The Closing the Gap Service Delivery Principles set expectations about how government agencies and their contracted services providers should behave.

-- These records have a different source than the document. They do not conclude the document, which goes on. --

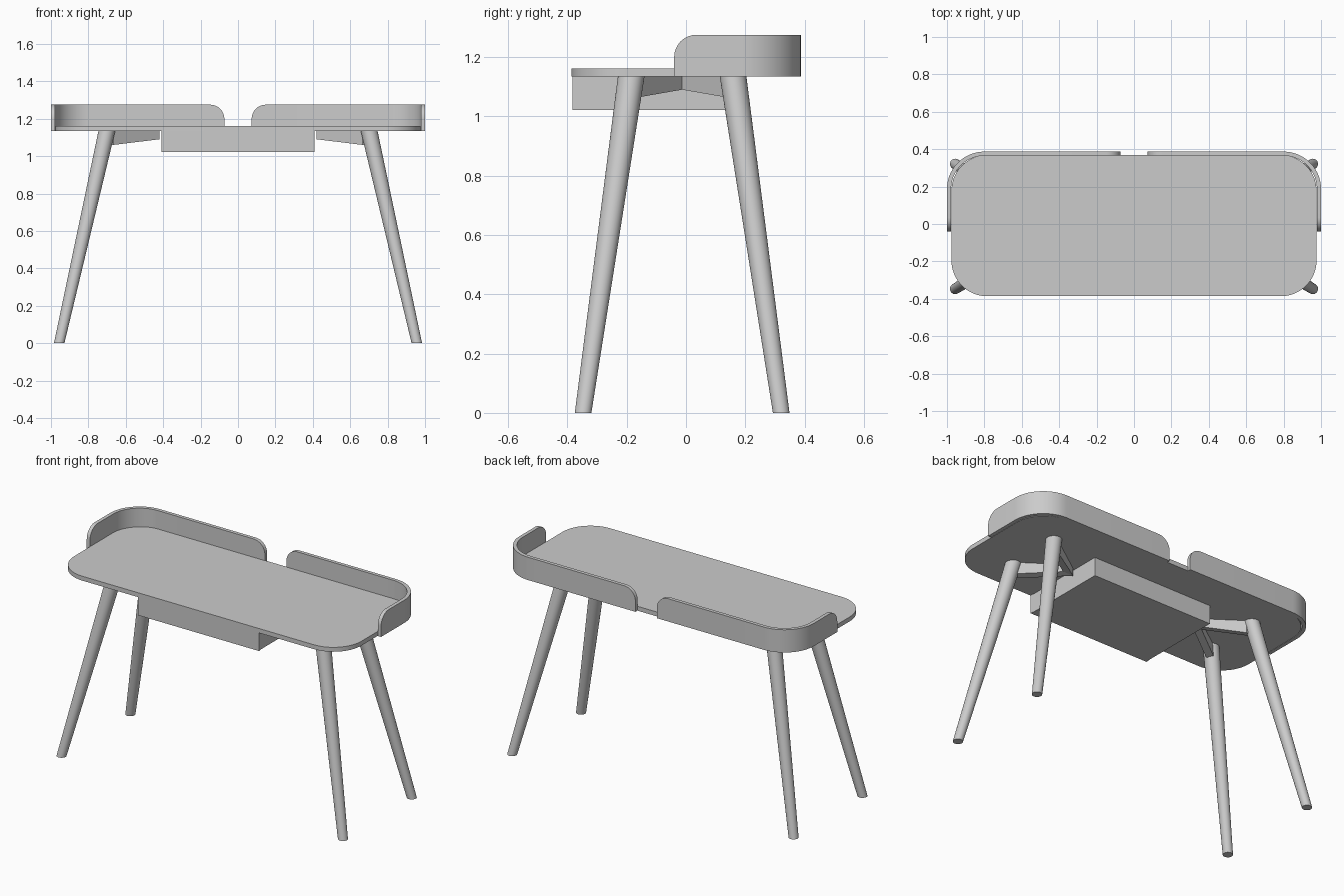
import bpy, bmesh, math
from mathutils import Vector

if "Cube" in bpy.data.objects:
    bpy.data.objects.remove(bpy.data.objects["Cube"])

grey = bpy.data.materials.new("light grey")
grey.diffuse_color = (0.6, 0.6, 0.6, 1)
grey.use_nodes = True
grey.node_tree.nodes["Principled BSDF"].inputs["Base Color"].default_value = grey.diffuse_color


def finish(name, bm, angle=35):
    bmesh.ops.recalc_face_normals(bm, faces=bm.faces[:])
    me = bpy.data.meshes.new(name)
    bm.to_mesh(me)
    bm.free()
    me.materials.append(grey)
    ob = bpy.data.objects.new(name, me)
    bpy.context.collection.objects.link(ob)
    bpy.ops.object.select_all(action='DESELECT')
    ob.select_set(True)
    bpy.context.view_layer.objects.active = ob
    bpy.ops.object.shade_smooth_by_angle(angle=math.radians(angle))
    return ob


def loft(bm, rings, closed_ring=True):
    """Skin a list of equal point rings and cap both ends."""
    vs = [[bm.verts.new(p) for p in r] for r in rings]
    n = len(vs[0])
    for a, b in zip(vs, vs[1:]):
        for i in range(n):
            j = (i + 1) % n
            bm.faces.new((a[i], a[j], b[j], b[i]))
    bm.faces.new(vs[0])
    bm.faces.new(vs[-1])


def arc(cx, cy, r, a0, a1, n=16):
    return [(cx + r * math.cos(math.radians(a0 + (a1 - a0) * i / n)),
             cy + r * math.sin(math.radians(a0 + (a1 - a0) * i / n))) for i in range(n + 1)]


Z0, Z1, ZR = 1.135, 1.162, 1.275

# table top: rounded rectangle slab
X, YF, YB, R = 0.976, -0.386, 0.368, 0.19
outline = (arc(X - R, YB - R, R, 0, 90) + arc(-X + R, YB - R, R, 90, 180)
           + arc(-X + R, YF + R, R, 180, 270) + arc(X - R, YF + R, R, 270, 360))
bm = bmesh.new()
loft(bm, [[(x, y, z) for x, y in outline] for z in (Z0, Z1)])
finish("table_top", bm)


# raised rim: one wrapped panel per side, upper end corners rounded
def rim(name, sx):
    r, ends, rad, t = 0.2, [], 0.075, 0.022
    steps = [rad * (1 - math.cos(math.pi / 2 * i / 8)) for i in range(9)]
    cols = []                                   # (x, y, normal, top height)
    drop = lambda d: ZR - rad + math.sqrt(max(0, rad**2 - (rad - d)**2))
    for d in steps:                             # side end
        cols.append((1.0, -0.04 + d, (1, 0), drop(d)))
    for i in range(19):                         # back corner
        a = math.pi / 2 * i / 18
        c, s = math.cos(a), math.sin(a)
        cols.append((1 - r + r * c, 0.387 - r + r * s, (c, s), ZR))
    for d in reversed(steps):                   # end beside the gap
        cols.append((0.073 + d, 0.387, (0, 1), drop(d)))
    bm = bmesh.new()
    loft(bm, [[(sx * x, y, Z0), (sx * x, y, h),
               (sx * (x - t * n[0]), y - t * n[1], h),
               (sx * (x - t * n[0]), y - t * n[1], Z0)] for x, y, n, h in cols])
    finish(name, bm)


# tapered splayed leg, ends cut level
def leg(name, sx, sy):
    bm = bmesh.new()
    rings = []
    for x, y, z, r in ((0.956, 0.334, 0, 0.028), (0.70, 0.171, Z0 + 0.005, 0.045)):
        rings.append([(sx * x + r * math.cos(k * math.tau / 32),
                       -0.013 + sy * y + r * math.sin(k * math.tau / 32), z) for k in range(32)])
    loft(bm, rings)
    finish(name, bm)


# slanted brace from a leg to the middle of the underside
def brace(name, sx, sy):
    bm = bmesh.new()
    rings = []
    for x, y, zb in ((0.665, 0.172, 1.06), (0.42, 0, 1.09)):
        yy = -0.013 + sy * y
        rings.append([(sx * x, yy, zb), (sx * (x + 0.07), yy, zb),
                      (sx * (x + 0.07), yy, Z0), (sx * x, yy, Z0)])
    loft(bm, rings)
    finish(name, bm)


for side, sx in (("left", -1), ("right", 1)):
    rim(f"{side}_rim", sx)
    for end, sy in (("front", -1), ("back", 1)):
        leg(f"{end}_{side}_leg", sx, sy)
        brace(f"{end}_{side}_brace", sx, sy)


# drawer box and its front panel
def box(name, x0, x1, y0, y1, z0, z1):
    bm = bmesh.new()
    loft(bm, [[(x0, y0, z), (x1, y0, z), (x1, y1, z), (x0, y1, z)] for z in (z0, z1)])
    finish(name, bm)


box("drawer_box", -0.407, 0.407, -0.366, 0.155, 1.022, Z0)
box("drawer_front", -0.41, 0.41, -0.383, -0.366, 1.022, Z0)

The principles below are relevant to the way FSP providers play their part in closing the gap, and are reflected in the Access Strategy documents:
- Indigenous engagement principle: Engagement with Indigenous men, women and children and communities should be central to the design and delivery of programs and services.
- Access principle: Programs and services should be physically and culturally accessible to Indigenous people, recognising the diversity of urban, regional, and remote needs.
- Integration principle: There should be collaboration between and within government at all levels and their agencies to effectively coordinate programs and services.
- Accountability principle: Programs and services should have regular and transparent performance monitoring, review, and evaluation.
Families and children are defined as vulnerable to poor outcomes for the purposes of the FSP due to:
- multiple and complex needs or a lack of resources (financial, physical personal or social) to support wellbeing and positive family functioning; and/or
- current circumstances (e.g., high-conflict separation or divorce).
Some family types, however, have greater difficulty in accessing resources or services that may support family functioning and better outcomes, including Indigenous families, sole parent or blended families, young parent families, families living in locational disadvantage, or families where issues such as housing instability, domestic violence, disability, mental health, or substance abuse issues are present.
Each organisation was asked to record their strategies in a Vulnerable and Disadvantaged Client Access Strategy,2 including an Indigenous Access Plan, which was submitted to FaHCSIA in December 2011. FaHCSIA state and territory departmental representatives subsequently assessed the Access Strategies as either:
- agreed, no further information required;
- agreed, more information required; or
- not agreed, resubmit required.